This has specific consequences for women, especially women in relationships with partners or relatives who use or sell drugs, as well as women who have no other choice but to become involved in the drug trade in order to support their families in the “absence of living wage jobs and in the face of cuts to public assistance." The War on Drugs has a specific and devastating impact on women.
The Sentencing Reform Act of 1984 eradicated the existing parole system and replaced it with a “determinate method” of sentencing that based all federally imposed sentences on mandatory guidelines.
In the same year, Congress enacted statutes imposing mandatory minimum sentences for drug and weapons offenses, as well as adopted definitions of “drug related activities” and harsh sentences for those with any connection to drugs.
With use of the strategies, institutions, and bureaucracy already developed at the state and local levels during the War on Crime, Reagan made national programs far more punitive by the end of the 1980s.
At the same time, the social service centers that had been founded during the War on Poverty in the 1960s were “nowhere to be found in some of the most vulnerable and isolated neighborhoods in American cities.” President Reagan’s Comprehensive Crime Control Act of 1984 focused on the activities of inner-city youth and small-time drug dealers.

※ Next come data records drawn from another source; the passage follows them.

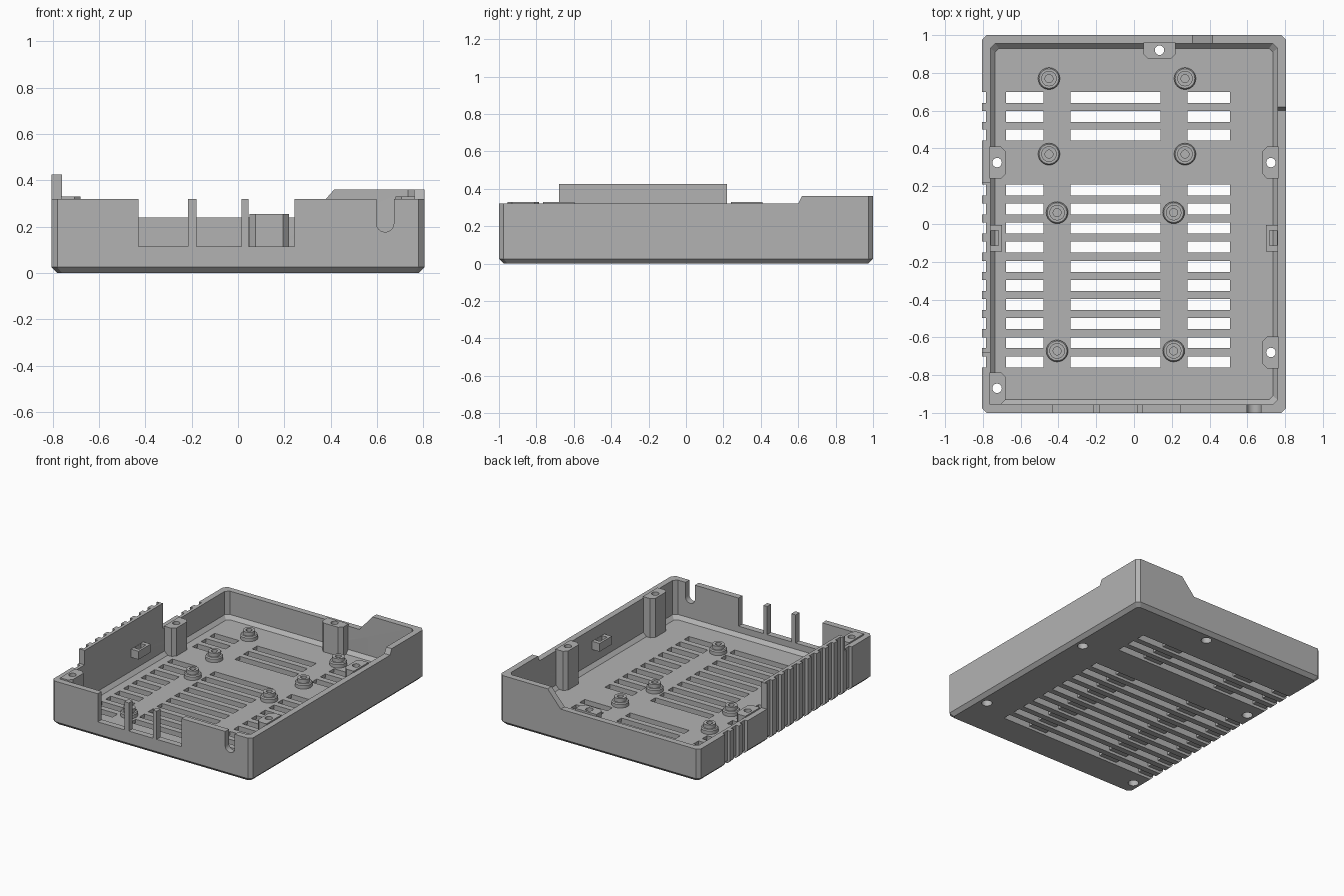
import bpy, bmesh, math
from mathutils import Vector

if "Cube" in bpy.data.objects:
    bpy.data.objects.remove(bpy.data.objects["Cube"])

gray = bpy.data.materials.new("matte_gray")
gray.diffuse_color = (0.45, 0.45, 0.45, 1)
gray.use_nodes = True
gray.node_tree.nodes["Principled BSDF"].inputs["Base Color"].default_value = gray.diffuse_color


def finish(name, bm):
    bmesh.ops.recalc_face_normals(bm, faces=bm.faces)
    me = bpy.data.meshes.new(name)
    bm.to_mesh(me)
    bm.free()
    me.materials.append(gray)
    ob = bpy.data.objects.new(name, me)
    bpy.context.collection.objects.link(ob)
    return ob


def prism(name, pts, axis, lo, hi):
    """Extrude a 2D outline along an axis; outline is (y,z), (x,z) or (x,y)."""
    def place(p, d):
        return {'x': (d, p[0], p[1]), 'y': (p[0], d, p[1]), 'z': (p[0], p[1], d)}[axis]
    bm = bmesh.new()
    a = [bm.verts.new(place(p, lo)) for p in pts]
    b = [bm.verts.new(place(p, hi)) for p in pts]
    bm.faces.new(a)
    bm.faces.new(b)
    for i in range(len(pts)):
        j = (i + 1) % len(pts)
        bm.faces.new((a[i], a[j], b[j], b[i]))
    return finish(name, bm)


def box(name, x0, x1, y0, y1, z0, z1):
    return prism(name, [(x0, y0), (x1, y0), (x1, y1), (x0, y1)], 'z', z0, z1)


def circle(cx, cy, r, n=24):
    return [(cx + r * math.cos(2 * math.pi * i / n), cy + r * math.sin(2 * math.pi * i / n)) for i in range(n)]


def cut(ob, tool):
    m = ob.modifiers.new("cut", 'BOOLEAN')
    m.operation, m.solver, m.object = 'DIFFERENCE', 'EXACT', tool
    bpy.context.view_layer.objects.active = ob
    bpy.ops.object.modifier_apply(modifier=m.name)
    bpy.data.objects.remove(tool)


def smooth(ob):
    bpy.ops.object.select_all(action='DESELECT')
    ob.select_set(True)
    bpy.context.view_layer.objects.active = ob
    bpy.ops.object.shade_smooth_by_angle(angle=math.radians(30))


# Tray: chamfered rectangular rings, outside up and inside down
def ring(inset, c, z):
    w, d = 0.805 - inset, 1.0 - inset
    return [(w - c, -d, z), (w, -d + c, z), (w, d - c, z), (w - c, d, z),
            (-w + c, d, z), (-w, d - c, z), (-w, -d + c, z), (-w + c, -d, z)]


bm = bmesh.new()
rings = [[bm.verts.new(v) for v in ring(*r)] for r in (
    (0.025, 0.02, 0), (0, 0.025, 0.025), (0, 0.025, 0.425),
    (0.045, 0.025, 0.425), (0.045, 0.025, 0.07), (0.07, 0.02, 0.045))]
for a, b in zip(rings, rings[1:]):
    for i in range(8):
        j = (i + 1) % 8
        bm.faces.new((a[i], a[j], b[j], b[i]))
bm.faces.new(rings[0])
bm.faces.new(rings[-1])
tray = finish("tray", bm)

# Wall heights: right and front rim, low back, low rear left, raised left panel
cut(tray, prism("cutter", [(-1.1, 0.32), (0.6, 0.32), (0.62, 0.36), (1.1, 0.36), (1.1, 0.6), (-1.1, 0.6)], 'x', -0.72, 1))
cut(tray, prism("cutter", [(-1, 0.24), (0.31, 0.24), (0.415, 0.36), (0.415, 0.6), (-1, 0.6)], 'y', 0.9, 1.1))
cut(tray, box("cutter", -1, -0.7, 0.22, 0.95, 0.24, 0.6))
cut(tray, box("cutter", -1, -0.7, -1.1, -0.68, 0.32, 0.6))

# Front openings and the cable notch
for x0, x1 in ((-0.43, -0.215), (-0.18, 0.015), (0.045, 0.245)):
    cut(tray, box("cutter", x0, x1, -1.1, -0.9, 0.115, 0.5))
u = [(0.635 + 0.038 * math.cos(t), 0.215 + 0.038 * math.sin(t))
     for t in (math.pi + math.pi * i / 12 for i in range(13))]
cut(tray, prism("cutter", u + [(0.673, 0.5), (0.597, 0.5)], 'y', -1.1, -0.9))

# Vents: groove under the floor and up the left wall, with through slots
vents = [0.67, 0.57, 0.471] + [0.181 - 0.1012 * i for i in range(10)]
for y in vents:
    y0, y1 = y - 0.029, y + 0.029
    cut(tray, prism("cutter", [(-1, -0.1), (0.507, -0.1), (0.507, 0.02), (-0.783, 0.02), (-0.783, 0.6), (-1, 0.6)], 'y', y0, y1))
    for x0, x1 in ((-0.677, -0.48), (-0.335, 0.14), (0.284, 0.507)):
        cut(tray, box("cutter", x0, x1, y0, y1, -0.1, 0.2))

# Screw posts against the walls: wall contact point, inward direction, top, screw inset
posts = [((0.765, 0.325), (-1, 0), 0.33), ((0.765, -0.68), (-1, 0), 0.33),
         ((-0.765, 0.325), (1, 0), 0.25), ((-0.765, -0.87), (1, 0), 0.33),
         ((0.135, 0.96), (0, -1), 0.255)]
for (px, py), (dx, dy), top in posts:
    def at(s, t):
        return (px + dx * s - dy * t, py + dy * s + dx * t)
    outline = [at(0, -0.085), at(0.06, -0.085), at(0.085, -0.06),
               at(0.085, 0.06), at(0.06, 0.085), at(0, 0.085)]
    post = prism("screw_post", outline, 'z', 0.04, top)
    hx, hy = at(0.04, 0)
    cut(post, prism("cutter", circle(hx, hy, 0.025), 'z', -0.1, 0.6))
    cut(post, prism("cutter", circle(hx, hy, 0.036), 'z', -0.1, 0.1))
    cut(tray, prism("cutter", circle(hx, hy, 0.036), 'z', -0.1, 0.1))
    smooth(post)
smooth(tray)

# Board standoffs with blind holes
profile = [(0.058, 0.04), (0.058, 0.07), (0.052, 0.078), (0.041, 0.078),
           (0.041, 0.105), (0.021, 0.105), (0.021, 0.05)]
spots = [(x, y) for y in (0.77, 0.37) for x in (-0.45, 0.27)]
spots += [(x, y) for y in (0.06, -0.672) for x in (-0.407, 0.21)]
for sx, sy in spots:
    bm = bmesh.new()
    loops = [[bm.verts.new((x, y, z)) for x, y in circle(sx, sy, r)] for r, z in profile]
    for a, b in zip(loops, loops[1:]):
        for i in range(24):
            j = (i + 1) % 24
            bm.faces.new((a[i], a[j], b[j], b[i]))
    bm.faces.new(loops[0])
    bm.faces.new(loops[-1])
    smooth(finish("standoff", bm))

# Latch loops on the side walls
for s in (-1, 1):
    xa, xb = sorted((s * 0.70, s * 0.765))
    latch = box("latch_loop", xa, xb, -0.145, -0.005, 0.17, 0.23)
    xa, xb = sorted((s * 0.717, s * 0.758))
    cut(latch, box("cutter", xa, xb, -0.115, -0.035, 0.1, 0.3))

Within the US, the rate of female incarceration increased fivefold in a two decade span ending in 2001; the increase occurred because of increased prosecutions and convictions of offenses related to recreational drugs, increases in the severity of offenses, and a lack of community sanctions and treatment for women who violate drug laws.